WARSAW — For about 40 cents an hour, Czeslaw Ziomek, 65, was working the other day at one of the new private meat stalls in Warsaw. A retired butcher, he was happy about being able to add to his pension, but he was not sure he liked the idea of a private meat market in Warsaw.
"The prices," Ziomek said, "are too high."
He folded his heavy arms across his blood-stained apron and asked his questioner to recall--"Please, sir, for a moment"--the hard times Poland's peasants went through before World War II.
"Before the war," he said, "I didn't see any meat at all. My father would go out to buy meat, but he would come back with bread. Now it is better."
It is better, Ziomek said, because Poland's Communist government now makes sure that every citizen of Poland is able to buy at least 2.5 kilograms of meat (5.5 pounds)every month from a state-run store at a strictly controlled price. Fifty years ago, Ziomek's father could only dream of such a thing.
So now Ziomek regards with suspicion any trend that might threaten the system. To him, the appearance of private meat shops in Poland is an ominous sign. After all, he is a pensioner. The pension does not go very far. What would happen if the price of meat suddenly shot up?
He gave his final verdict before taking up his knife to go back to work:"This new thing, it is a bit of a failure."
Nonetheless, the private meat shops seem to be a coming trend in Poland, notwithstanding the objections of people like Ziomek who regard the prices as shocking.
But the real cost of meat, in the present system, is beyond Ziomek's calculation. It may be beyond anyone's calculation.
About 60 private kiosks now sell meat at 16 different marketplaces in Warsaw and they are doing a booming business, despite prices that bring complaints from virtually all their customers. The prices range from two to three times the prices in the state meat stores, where government subsidies ensure the lowest prices.
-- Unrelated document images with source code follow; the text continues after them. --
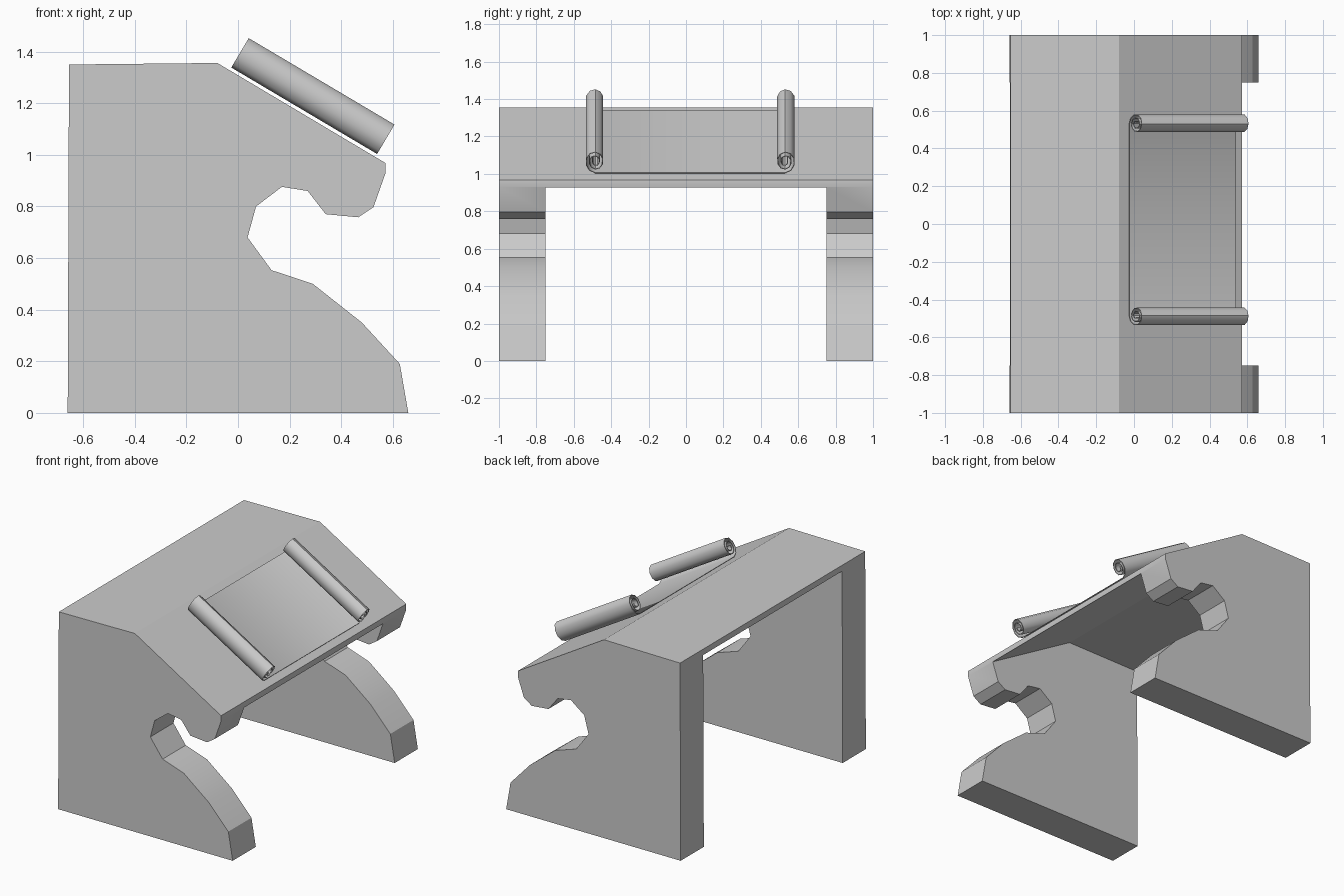
import bpy, bmesh, math
from mathutils import Vector

if "Cube" in bpy.data.objects:
    bpy.data.objects.remove(bpy.data.objects["Cube"])


def make_object(name, bm):
    bmesh.ops.recalc_face_normals(bm, faces=bm.faces)
    mesh = bpy.data.meshes.new(name)
    bm.to_mesh(mesh)
    bm.free()
    ob = bpy.data.objects.new(name, mesh)
    bpy.context.collection.objects.link(ob)
    return ob


def prism(name, profile, half):
    """Extrude an x-z profile from y = -half to y = half."""
    bm = bmesh.new()
    face = bm.faces.new([bm.verts.new((x, -half, z)) for x, z in profile])
    ext = bmesh.ops.extrude_face_region(bm, geom=[face])
    moved = [v for v in ext["geom"] if isinstance(v, bmesh.types.BMVert)]
    bmesh.ops.translate(bm, vec=(0, 2 * half, 0), verts=moved)
    return make_object(name, bm)


def smooth(ob, degrees):
    bpy.ops.object.select_all(action='DESELECT')
    ob.select_set(True)
    bpy.context.view_layer.objects.active = ob
    for m in list(ob.modifiers):
        bpy.ops.object.modifier_apply(modifier=m.name)
    bpy.ops.object.shade_smooth_by_angle(angle=math.radians(degrees))


# Stand: side profile across the full width
stand = prism("lectern_stand", [
    (-0.66, 0), (0.66, 0), (0.627, 0.19), (0.48, 0.35), (0.29, 0.5),
    (0.13, 0.553), (0.037, 0.68), (0.07, 0.8), (0.17, 0.876), (0.27, 0.86),
    (0.34, 0.77), (0.466, 0.758), (0.525, 0.797), (0.572, 0.93),
    (0.572, 0.968), (-0.08, 1.356), (-0.655, 1.35)], 1.0)

# Hollow between the two side legs, leaving a thin top board
cutter = prism("stand_cutter", [
    (-0.9, -0.1), (0.9, -0.1), (0.9, 0.735), (0.572, 0.928),
    (-0.08, 1.314), (-0.9, 1.308)], 0.75)
cutter.hide_render = True
cut = stand.modifiers.new("hollow", 'BOOLEAN')
cut.object = cutter
cut.operation = 'DIFFERENCE'
cut.solver = 'EXACT'
smooth(stand, 25)
bpy.data.objects.remove(cutter)

# Scroll: flat sheet with a spiral roll on both ends, in (y, height) section


def spiral(cy, side):
    pts = []
    for i in range(24):
        a = -math.pi / 2 + i * math.tau / 10
        r = 1 - 0.033 * i
        pts.append((cy + side * 0.055 * r * math.cos(a),
                    0.07 + 0.07 * r * math.sin(a)))
    return pts


section = spiral(-0.485, -1)[::-1] + spiral(0.53, 1)
start, end = Vector((-0.025, 0, 1.34)), Vector((0.54, 0, 1.005))
slope = (end - start).normalized()
normal = Vector((-slope.z, 0, slope.x))
bm = bmesh.new()
rows = [[bm.verts.new(base + normal * h + Vector((0, y, 0))) for y, h in section]
        for base in (start, end)]
for i in range(len(section) - 1):
    bm.faces.new((rows[0][i], rows[0][i + 1], rows[1][i + 1], rows[1][i]))
scroll = make_object("scroll_sheet", bm)
thick = scroll.modifiers.new("paper", 'SOLIDIFY')
thick.thickness = 0.004
thick.offset = 0
smooth(scroll, 40)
Now that the Polish government is moving toward economic reform, the subsidies are being called into question and the public is worrying about the continued availability of relatively cheap food products.
According to Joanna Dynarzewska, an official in the mayor's office in Warsaw, there could be as many as 2,000 private meat sellers in the city within a year, or perhaps two. "It is," she says, "a kind of revolution."
Like most revolutions, it is not going to come without distress. Right now, shoppers pay the equivalent of about 63 cents a pound for boneless beef in a state-run store. A choice fillet sells for $1.20 a pound. Those prices sound low by Western standards, but Polish incomes are even lower.
The average worker's salary in Poland is about 27,000 zlotys a month, roughly $90, and economists here estimate that about 50%of that is spent for food.
"Meat has become the most popular topic of our home conversations," journalist Marek Przybylik wrote recently. "One must admit that, along with progress in the economy, the importance of the pig has been lifted to a strategic level."
A Warsaw housewife said: "Meat has always been an emotional issue to us. It is symbolic. It tells us whether things are good or bad."
And meat prices, or increased meat prices, have brought major social upheavals in Poland--a fact that no government here is ever likely to forget.
Very Sensitive Issue
In 1970, Premier Piotr Jaroszewicz went on television--on a Saturday evening, when the stores were closed--to announce an increase in the price of meat and other foodstuffs. By the following Wednesday, riots had broken out in Gdansk and led ultimately to the resignation of Wladjslaw Gomulka, Poland's Communist Party chief.
In 1976, when spontaneous demonstrations took place across the country following another round of price increases for meat, Edward Gierek, who replaced Gomulka, ordered the premier who announced the price increases to go back on television and rescind them.
With all that as background, the present government of Gen. Wojciech Jaruzelski is proceeding carefully as it tries to prepare the public for a general increase in prices that will accompany its economic reforms. In addition to widespread discussion in the press, a referendum is planned to ask voters to approve the government's reform plan.
Although details of the reform plan have not been made public, major elements are expected to be a reduction of state subsidies, an increase in private business activity and a greater reliance on market forces in setting prices.
The private meat markets, which have emerged in the last year, may turn out to be a kind of preview of what the government has in mind. Their appearance helps to illustrate some of the problems involved in restructuring the economy. And the reception the new markets have evoked demonstrates the resistance to change here, even among citizens who claim that, for the most part, they favor genuine reform.